What to do: Please copy each line of the listing below in which the word "cowl" appears.

Data for this exercise:
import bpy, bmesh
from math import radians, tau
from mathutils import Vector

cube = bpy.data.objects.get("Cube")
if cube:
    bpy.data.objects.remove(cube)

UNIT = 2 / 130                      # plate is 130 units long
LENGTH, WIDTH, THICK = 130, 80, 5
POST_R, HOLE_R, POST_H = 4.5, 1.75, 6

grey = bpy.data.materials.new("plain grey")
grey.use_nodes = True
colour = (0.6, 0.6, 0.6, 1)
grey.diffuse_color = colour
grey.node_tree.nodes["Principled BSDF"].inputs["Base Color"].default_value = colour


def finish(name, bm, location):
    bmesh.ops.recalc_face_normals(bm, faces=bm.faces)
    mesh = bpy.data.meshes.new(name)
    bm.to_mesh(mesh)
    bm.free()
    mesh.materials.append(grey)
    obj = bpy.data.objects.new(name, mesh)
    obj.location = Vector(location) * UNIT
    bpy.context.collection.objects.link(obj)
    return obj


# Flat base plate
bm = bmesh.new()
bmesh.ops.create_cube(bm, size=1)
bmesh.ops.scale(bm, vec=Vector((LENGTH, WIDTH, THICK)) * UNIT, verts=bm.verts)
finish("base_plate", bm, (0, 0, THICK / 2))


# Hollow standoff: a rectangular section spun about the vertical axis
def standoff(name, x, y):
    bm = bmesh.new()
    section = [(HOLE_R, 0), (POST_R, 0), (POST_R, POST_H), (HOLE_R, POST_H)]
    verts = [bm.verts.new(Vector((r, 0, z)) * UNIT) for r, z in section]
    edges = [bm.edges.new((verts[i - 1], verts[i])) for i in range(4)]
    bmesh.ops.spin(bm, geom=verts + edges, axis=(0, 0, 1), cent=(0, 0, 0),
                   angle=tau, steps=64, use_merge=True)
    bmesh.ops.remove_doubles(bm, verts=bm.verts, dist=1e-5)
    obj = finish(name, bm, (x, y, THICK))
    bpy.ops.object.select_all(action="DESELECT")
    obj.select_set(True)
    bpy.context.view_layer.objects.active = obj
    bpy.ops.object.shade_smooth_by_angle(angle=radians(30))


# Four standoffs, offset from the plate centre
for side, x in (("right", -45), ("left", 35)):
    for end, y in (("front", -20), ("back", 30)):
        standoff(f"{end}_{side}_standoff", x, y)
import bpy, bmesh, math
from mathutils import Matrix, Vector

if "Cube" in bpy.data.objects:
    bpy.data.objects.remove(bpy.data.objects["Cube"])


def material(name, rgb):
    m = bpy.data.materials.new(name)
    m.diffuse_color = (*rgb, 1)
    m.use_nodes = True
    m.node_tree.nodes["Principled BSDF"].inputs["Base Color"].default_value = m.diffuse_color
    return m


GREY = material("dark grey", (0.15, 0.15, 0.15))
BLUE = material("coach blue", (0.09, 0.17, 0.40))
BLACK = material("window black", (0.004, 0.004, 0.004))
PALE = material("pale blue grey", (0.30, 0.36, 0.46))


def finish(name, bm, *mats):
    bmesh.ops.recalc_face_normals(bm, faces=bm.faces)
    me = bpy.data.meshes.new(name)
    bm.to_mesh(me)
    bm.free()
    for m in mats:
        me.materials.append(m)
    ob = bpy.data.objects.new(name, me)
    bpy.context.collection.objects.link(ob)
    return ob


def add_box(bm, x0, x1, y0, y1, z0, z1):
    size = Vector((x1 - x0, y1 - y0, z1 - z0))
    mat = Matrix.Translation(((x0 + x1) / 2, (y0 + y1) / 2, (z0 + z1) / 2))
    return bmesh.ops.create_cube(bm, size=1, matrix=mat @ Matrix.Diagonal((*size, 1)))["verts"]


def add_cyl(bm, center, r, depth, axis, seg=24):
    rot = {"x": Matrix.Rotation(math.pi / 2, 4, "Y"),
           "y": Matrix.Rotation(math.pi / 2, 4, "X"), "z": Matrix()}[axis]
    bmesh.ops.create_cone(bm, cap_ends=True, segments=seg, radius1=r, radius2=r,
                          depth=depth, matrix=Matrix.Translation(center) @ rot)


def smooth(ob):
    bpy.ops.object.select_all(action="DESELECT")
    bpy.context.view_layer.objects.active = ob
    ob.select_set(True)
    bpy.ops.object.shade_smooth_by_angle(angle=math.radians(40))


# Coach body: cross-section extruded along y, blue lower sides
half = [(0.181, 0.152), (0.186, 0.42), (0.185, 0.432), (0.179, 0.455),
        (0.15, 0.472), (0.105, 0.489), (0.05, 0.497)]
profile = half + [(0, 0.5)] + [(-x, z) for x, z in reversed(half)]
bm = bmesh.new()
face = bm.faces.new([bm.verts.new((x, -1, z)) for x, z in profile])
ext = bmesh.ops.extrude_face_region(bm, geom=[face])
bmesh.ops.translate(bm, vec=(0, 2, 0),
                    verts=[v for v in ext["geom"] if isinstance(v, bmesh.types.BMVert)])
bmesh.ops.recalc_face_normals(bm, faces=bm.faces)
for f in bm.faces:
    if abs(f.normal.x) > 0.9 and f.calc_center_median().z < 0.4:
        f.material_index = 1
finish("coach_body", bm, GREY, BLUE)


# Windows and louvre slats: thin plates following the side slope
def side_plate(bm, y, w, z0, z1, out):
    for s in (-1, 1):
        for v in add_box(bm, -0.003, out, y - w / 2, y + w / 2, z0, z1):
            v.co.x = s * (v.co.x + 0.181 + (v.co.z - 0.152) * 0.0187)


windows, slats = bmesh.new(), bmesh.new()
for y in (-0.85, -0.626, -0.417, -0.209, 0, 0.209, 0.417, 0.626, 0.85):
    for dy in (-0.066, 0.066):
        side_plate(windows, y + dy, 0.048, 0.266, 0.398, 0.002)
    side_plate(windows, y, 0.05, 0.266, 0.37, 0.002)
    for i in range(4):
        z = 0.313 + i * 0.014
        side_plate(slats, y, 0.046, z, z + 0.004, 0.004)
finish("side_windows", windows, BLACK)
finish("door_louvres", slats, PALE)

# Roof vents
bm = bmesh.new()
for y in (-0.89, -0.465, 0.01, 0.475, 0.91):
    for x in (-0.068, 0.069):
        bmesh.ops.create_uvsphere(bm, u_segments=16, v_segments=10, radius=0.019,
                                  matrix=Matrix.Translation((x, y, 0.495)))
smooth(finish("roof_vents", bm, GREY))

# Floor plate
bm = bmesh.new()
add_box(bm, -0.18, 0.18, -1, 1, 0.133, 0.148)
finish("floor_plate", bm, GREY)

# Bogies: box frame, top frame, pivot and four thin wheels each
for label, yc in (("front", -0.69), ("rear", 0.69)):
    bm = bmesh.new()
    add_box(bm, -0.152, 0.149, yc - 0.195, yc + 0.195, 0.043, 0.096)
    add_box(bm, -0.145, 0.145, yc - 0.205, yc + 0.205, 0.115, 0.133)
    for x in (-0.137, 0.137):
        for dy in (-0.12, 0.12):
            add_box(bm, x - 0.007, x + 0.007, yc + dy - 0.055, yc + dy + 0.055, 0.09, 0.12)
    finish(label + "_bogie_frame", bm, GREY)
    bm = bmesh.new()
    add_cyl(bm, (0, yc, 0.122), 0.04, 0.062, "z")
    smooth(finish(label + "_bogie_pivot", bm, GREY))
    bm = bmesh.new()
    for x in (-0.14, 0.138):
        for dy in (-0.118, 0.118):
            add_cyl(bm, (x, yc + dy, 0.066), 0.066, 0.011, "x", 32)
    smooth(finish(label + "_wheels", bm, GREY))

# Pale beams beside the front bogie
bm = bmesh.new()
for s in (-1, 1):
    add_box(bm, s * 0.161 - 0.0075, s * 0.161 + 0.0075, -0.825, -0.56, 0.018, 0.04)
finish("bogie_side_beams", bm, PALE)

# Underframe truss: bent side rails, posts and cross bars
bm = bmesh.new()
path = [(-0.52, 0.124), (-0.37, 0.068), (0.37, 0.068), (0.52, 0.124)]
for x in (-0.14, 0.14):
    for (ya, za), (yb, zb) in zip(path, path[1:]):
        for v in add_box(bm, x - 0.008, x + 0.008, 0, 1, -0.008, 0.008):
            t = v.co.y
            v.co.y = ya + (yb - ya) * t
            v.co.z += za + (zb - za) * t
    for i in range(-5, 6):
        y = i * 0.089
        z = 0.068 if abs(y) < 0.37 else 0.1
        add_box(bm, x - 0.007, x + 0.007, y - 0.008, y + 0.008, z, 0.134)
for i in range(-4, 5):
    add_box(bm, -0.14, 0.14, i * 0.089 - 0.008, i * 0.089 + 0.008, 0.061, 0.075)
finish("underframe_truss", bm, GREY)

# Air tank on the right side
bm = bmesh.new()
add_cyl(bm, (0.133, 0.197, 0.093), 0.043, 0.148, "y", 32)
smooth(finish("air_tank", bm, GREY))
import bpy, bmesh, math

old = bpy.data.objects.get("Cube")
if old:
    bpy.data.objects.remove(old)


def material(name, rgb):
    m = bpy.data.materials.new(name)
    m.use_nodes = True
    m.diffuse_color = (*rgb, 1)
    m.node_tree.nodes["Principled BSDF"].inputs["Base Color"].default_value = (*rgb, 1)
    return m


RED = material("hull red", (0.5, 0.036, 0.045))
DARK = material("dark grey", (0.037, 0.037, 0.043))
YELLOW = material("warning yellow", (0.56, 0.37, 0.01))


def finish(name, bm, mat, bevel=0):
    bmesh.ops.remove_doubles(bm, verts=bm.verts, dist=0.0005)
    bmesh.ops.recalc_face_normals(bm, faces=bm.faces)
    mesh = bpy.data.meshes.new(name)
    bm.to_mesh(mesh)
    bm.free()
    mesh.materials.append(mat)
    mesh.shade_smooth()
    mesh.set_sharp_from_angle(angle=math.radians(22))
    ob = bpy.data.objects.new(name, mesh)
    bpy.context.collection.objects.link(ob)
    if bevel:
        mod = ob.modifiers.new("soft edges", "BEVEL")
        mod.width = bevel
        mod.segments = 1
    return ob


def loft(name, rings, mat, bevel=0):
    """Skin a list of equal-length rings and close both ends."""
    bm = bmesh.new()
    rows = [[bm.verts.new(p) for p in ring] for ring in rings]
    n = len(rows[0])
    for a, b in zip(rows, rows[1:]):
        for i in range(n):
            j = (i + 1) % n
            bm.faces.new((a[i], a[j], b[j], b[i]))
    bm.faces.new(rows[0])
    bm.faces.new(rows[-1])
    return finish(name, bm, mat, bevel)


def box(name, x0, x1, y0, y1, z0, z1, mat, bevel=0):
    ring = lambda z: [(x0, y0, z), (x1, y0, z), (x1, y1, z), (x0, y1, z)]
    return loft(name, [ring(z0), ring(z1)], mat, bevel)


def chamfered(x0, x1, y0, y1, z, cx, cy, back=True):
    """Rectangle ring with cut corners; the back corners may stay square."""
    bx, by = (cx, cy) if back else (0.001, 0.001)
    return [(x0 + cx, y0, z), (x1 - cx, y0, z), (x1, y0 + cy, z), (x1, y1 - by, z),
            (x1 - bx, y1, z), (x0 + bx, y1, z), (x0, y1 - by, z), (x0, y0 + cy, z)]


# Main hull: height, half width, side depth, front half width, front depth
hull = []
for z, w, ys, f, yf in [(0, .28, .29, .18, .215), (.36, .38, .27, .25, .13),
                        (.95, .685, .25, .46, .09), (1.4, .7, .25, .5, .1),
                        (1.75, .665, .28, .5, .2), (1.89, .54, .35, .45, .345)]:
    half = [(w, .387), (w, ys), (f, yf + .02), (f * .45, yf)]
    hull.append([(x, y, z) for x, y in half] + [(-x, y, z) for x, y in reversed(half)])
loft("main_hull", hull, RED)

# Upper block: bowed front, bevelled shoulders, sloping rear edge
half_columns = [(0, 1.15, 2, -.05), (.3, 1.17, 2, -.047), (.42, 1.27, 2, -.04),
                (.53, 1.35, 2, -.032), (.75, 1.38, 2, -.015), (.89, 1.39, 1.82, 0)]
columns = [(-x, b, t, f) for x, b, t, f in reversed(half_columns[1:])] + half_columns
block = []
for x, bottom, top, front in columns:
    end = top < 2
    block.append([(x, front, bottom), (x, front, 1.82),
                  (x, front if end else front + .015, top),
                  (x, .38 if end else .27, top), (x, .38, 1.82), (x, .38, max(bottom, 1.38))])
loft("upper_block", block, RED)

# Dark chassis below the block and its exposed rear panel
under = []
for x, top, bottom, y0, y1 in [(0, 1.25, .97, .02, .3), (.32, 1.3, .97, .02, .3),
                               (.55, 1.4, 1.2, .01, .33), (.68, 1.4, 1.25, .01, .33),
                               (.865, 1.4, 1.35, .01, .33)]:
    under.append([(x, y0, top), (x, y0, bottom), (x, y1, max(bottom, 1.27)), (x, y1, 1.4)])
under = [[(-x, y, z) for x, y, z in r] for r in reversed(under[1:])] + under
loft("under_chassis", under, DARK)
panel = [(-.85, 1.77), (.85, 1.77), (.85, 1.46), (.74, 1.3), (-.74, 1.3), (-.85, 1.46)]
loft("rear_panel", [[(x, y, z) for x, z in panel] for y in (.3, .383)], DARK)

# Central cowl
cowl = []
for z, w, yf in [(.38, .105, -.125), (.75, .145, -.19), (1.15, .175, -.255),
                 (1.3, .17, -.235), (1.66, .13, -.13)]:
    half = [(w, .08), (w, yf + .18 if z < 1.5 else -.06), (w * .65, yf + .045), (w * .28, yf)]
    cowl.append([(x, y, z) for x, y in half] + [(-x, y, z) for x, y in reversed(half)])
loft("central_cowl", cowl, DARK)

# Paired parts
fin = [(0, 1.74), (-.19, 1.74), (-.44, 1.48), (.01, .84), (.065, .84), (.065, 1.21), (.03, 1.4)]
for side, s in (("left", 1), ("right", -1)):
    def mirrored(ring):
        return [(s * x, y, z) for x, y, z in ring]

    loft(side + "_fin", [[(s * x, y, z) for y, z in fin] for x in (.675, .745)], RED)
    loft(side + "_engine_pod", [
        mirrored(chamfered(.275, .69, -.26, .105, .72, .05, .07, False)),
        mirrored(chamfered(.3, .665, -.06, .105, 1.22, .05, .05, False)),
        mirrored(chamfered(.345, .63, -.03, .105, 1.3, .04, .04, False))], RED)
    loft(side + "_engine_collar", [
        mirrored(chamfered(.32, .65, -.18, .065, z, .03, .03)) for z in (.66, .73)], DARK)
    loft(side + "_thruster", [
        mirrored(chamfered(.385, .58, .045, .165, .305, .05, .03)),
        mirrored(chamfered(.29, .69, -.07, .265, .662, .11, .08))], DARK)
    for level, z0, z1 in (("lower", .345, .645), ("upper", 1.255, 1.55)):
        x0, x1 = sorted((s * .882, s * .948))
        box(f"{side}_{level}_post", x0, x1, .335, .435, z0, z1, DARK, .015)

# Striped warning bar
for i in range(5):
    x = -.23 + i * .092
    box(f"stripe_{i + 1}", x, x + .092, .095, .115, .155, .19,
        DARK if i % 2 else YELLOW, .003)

Result of this task:
# Central cowl
cowl = []
    cowl.append([(x, y, z) for x, y in half] + [(-x, y, z) for x, y in reversed(half)])
loft("central_cowl", cowl, DARK)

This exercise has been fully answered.